It is said that the real test of a Megga game is if you enjoy the game despite doing badly. I spent two thirds of the game in an Achaean prison and ended up being poisoned - and had the best Megga game ever.
What made the game was the LUs (Liason Umpire: Every nation in the game had it's own LU). There is a tendency to feel that LUs are superfluous - they are not - they are essential to giving the game colour. There were problems in that the game system made too easy to take over provinces. Hence Aetolia was defenceless when our field army was defeated (historically Aetolia held out alone against the might of Rome for a good while in way that would be imposible in the game). But given the division within Aetolia, at the time the Macedonians walked in, we would have faced disaster even if the game mechanism had been more apropriate.
I guess the fundamental mistake Aetolia made was right at the beginning.

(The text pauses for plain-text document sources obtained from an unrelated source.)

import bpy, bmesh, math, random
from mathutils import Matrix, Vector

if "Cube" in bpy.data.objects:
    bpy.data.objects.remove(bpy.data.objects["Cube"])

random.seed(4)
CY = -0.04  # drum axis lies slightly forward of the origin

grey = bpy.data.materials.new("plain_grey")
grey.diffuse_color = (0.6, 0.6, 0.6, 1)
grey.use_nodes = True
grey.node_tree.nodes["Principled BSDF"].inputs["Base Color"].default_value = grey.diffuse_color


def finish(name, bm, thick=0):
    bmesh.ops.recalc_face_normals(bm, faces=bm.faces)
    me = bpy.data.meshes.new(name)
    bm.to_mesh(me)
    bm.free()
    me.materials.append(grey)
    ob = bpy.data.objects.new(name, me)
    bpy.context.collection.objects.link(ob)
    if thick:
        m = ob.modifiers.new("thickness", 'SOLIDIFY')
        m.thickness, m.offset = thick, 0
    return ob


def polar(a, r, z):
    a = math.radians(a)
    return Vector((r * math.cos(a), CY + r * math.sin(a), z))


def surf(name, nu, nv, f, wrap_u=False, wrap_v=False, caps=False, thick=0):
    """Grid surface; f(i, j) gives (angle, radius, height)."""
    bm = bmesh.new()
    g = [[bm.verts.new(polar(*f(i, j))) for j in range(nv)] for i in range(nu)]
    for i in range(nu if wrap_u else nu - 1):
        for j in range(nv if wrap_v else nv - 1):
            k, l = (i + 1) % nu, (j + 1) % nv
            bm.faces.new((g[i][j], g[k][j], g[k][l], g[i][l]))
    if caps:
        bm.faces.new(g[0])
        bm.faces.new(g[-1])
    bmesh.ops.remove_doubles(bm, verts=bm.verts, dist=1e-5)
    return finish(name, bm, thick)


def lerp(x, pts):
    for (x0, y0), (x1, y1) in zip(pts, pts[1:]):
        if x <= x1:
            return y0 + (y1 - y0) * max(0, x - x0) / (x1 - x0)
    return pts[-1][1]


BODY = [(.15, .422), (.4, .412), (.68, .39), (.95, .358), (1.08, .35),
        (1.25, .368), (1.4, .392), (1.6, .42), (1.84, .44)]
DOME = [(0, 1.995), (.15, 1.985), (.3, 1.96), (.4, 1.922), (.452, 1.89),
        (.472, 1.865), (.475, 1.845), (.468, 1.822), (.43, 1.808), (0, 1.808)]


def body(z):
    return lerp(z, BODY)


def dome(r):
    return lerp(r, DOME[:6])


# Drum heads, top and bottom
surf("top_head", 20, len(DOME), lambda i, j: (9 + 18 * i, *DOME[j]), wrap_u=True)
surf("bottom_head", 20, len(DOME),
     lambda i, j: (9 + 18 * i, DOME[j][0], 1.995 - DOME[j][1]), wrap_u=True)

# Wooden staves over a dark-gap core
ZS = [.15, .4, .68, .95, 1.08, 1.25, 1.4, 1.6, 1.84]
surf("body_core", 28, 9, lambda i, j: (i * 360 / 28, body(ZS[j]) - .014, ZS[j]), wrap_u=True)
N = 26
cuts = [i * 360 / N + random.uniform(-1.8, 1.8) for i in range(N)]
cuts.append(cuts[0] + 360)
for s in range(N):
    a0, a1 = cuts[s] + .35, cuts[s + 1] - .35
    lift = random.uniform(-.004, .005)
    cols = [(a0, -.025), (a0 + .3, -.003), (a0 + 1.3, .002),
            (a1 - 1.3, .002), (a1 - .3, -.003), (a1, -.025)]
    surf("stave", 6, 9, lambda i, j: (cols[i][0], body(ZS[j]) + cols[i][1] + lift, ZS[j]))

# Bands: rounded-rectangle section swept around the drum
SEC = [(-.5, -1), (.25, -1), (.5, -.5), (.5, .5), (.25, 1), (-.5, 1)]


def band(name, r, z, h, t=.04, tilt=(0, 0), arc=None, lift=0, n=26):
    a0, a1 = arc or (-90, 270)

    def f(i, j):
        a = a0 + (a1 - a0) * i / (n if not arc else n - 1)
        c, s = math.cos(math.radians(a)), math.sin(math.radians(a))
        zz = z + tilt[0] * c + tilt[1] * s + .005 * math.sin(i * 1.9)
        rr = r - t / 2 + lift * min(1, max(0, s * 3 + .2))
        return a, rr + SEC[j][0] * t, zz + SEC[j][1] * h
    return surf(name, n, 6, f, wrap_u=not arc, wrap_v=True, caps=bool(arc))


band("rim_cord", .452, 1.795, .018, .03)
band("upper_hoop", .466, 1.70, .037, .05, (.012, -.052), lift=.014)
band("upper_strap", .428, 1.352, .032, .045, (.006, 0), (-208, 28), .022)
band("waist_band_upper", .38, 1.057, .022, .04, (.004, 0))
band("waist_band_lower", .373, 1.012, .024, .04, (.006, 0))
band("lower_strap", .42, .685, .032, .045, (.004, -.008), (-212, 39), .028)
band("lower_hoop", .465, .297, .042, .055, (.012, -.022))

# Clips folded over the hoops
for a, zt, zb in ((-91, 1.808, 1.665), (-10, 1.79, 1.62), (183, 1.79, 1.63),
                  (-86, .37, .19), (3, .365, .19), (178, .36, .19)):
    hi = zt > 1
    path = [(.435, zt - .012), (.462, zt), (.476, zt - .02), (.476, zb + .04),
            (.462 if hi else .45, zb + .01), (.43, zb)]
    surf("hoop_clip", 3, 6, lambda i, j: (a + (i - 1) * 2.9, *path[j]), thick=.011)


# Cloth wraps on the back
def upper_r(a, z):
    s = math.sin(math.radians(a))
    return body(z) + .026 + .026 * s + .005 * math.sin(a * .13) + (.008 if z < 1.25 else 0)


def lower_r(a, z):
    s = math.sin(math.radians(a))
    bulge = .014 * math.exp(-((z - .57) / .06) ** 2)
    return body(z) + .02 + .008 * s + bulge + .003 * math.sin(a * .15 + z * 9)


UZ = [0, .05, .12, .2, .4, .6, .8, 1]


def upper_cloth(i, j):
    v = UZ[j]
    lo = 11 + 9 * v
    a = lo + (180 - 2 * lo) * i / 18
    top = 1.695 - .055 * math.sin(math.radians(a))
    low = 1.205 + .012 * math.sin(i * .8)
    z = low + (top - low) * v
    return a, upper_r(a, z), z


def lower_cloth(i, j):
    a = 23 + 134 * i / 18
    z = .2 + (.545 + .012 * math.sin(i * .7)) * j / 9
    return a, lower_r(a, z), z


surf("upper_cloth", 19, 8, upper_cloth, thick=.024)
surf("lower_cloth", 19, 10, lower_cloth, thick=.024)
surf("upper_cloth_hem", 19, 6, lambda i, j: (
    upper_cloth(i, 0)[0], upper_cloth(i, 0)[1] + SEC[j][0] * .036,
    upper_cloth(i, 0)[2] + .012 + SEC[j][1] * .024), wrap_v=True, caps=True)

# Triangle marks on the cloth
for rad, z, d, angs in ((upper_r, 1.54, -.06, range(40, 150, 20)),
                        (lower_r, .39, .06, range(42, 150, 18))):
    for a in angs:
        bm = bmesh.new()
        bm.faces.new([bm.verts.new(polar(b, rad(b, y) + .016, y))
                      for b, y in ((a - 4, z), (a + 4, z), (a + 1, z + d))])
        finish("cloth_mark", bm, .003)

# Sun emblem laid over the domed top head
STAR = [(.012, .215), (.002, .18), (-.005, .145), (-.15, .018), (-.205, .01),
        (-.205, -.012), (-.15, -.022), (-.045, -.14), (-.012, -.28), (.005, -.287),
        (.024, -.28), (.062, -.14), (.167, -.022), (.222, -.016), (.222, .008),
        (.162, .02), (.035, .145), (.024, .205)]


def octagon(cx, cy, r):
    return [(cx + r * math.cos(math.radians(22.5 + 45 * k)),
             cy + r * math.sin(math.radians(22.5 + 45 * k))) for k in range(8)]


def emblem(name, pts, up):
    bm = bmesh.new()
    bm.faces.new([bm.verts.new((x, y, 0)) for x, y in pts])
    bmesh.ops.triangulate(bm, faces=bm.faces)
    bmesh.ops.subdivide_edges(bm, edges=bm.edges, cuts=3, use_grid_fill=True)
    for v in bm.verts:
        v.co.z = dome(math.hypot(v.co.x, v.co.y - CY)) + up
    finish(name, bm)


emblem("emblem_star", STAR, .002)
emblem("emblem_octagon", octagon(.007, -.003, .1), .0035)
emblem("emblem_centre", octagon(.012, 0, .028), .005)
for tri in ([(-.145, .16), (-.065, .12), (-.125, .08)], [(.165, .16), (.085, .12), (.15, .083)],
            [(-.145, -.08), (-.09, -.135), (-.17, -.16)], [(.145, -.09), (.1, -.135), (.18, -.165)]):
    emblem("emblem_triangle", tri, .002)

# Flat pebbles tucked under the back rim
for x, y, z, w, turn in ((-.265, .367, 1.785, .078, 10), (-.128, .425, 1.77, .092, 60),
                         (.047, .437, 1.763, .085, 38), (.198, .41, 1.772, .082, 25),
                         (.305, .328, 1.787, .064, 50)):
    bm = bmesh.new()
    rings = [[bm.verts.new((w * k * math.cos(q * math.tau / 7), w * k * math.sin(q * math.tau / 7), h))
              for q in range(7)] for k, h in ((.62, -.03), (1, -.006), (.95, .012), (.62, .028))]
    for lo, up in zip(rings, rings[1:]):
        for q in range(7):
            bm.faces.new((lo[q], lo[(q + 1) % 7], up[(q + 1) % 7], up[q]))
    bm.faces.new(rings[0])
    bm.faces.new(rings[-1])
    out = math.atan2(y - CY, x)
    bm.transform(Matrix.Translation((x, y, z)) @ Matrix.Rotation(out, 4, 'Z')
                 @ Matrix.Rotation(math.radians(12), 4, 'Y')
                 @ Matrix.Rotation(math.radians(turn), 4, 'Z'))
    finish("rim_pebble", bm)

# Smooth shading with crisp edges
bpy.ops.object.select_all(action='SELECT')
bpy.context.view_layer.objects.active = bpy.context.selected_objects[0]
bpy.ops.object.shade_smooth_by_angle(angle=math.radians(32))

It was obvious that to break Macedon needed Achaea, Illyria and Aetolia acting together and it was obvious that Illyria was happy to go with Macedon. But Aetolia was too traditionally anti Macedon for the alternative - a pan Hellenic invasion of Italy to be an attractive option.
My tactic was to subvert the Hellenic states under Macedonian protection. Unfortunately (and realistically) revolt was not going to come at a time of our own choosing. A minor Macedonian official caused outrage in Locris and we were given the choice: back the dissidents or lose the opportunity. As Macedon was, rashly, about to launch a raid on Pergamun we decided to go for it. But then bad winds drove back the Macedonian fleet.
That was when Scopas (me) and the Aetolian Strategos Agelaus fell out. A heated debate ensued in the Aetolian Assembly and I successfully swung the assembly against the pro Macedonia quisling Agelaus and the Aetolia people voted to answer the call from the Locrian patriots. They would have voted extra taxes too but unfortunately we had passed the revenue phase.
Agelaus to justify his treachery declares this to be the fatal mistake. I felt we had no alternative to support the rebels seeing as we had spurred them on. The truth was Macedon was about to hit us anyway and at least this way the Locrian hoplites fought on our side not that of Macedon. But it was still a shambles. Aetolia should have had twice the forces in Locris that it did. Partly this was the treachery of Agelaus, our best general, who instead of accepting his defeat in the assembly and working for the good of Aetolia (Aetolia is a democracy) sat the war out in Sparta with a key force of hoplites. Mainly it was the result of bad planning. Result: the outnumbered Aetolians were defeated before Achaea could arrive. I fled to Philopoimen's army in Phocis who arrested me. Achaea had only moved to come to Macedon's aid - oh yeah. So I spent the rest of the game in the darkest Achaean dungeons. Actually they weren't dark at all and indeed had a very picturesque view of the harbour of Lechaeum.
Everyone was very apologetic. After all most people either end up dead (when they come back as someone else) or ransomed - the chances of Agelaus, now ruling as the tyrant of Messene, ransoming Scopas were a good deal less than zero. But the key thing was that the game was believable as the Hellenic world of the time. And if things had gone badly wrong that was the result of a believable course of events. To simply drop Scopas and take on another role would be to destroy that illusion of reality and indeed I quite enjoyed playing the die hard Aetolian patriot refusing, to the last, to bow to Macedon's might.
And of course things were not quite as black as they might seem. Scopas almost made his come back. The Macedonian hegemony decided to invade Italy. No sooner as the Macedonians arrived in Italy Achaea was to stab Macedonia in the back and Scopas would arrive in Aetolia to lead the league in revolt. Unfortunately Achaea played a little too clever and sold the Romans the invasion plan hoping the Romans would send a Legion. Instead they sent a fleet and the Macedonians stayed in port. And it seems that Scopas a prisoner was too much of a danger to too many people and he was murdered by an assassin sent by the traitor Agelaus.
But in the mountains of Aetolia, Dorimachos and a few partisans huddled round a camp fire in front of the cave where they had burried the 150 tallents suplied by Achaea and waited for the moment to act....
A page giving historical background on the period.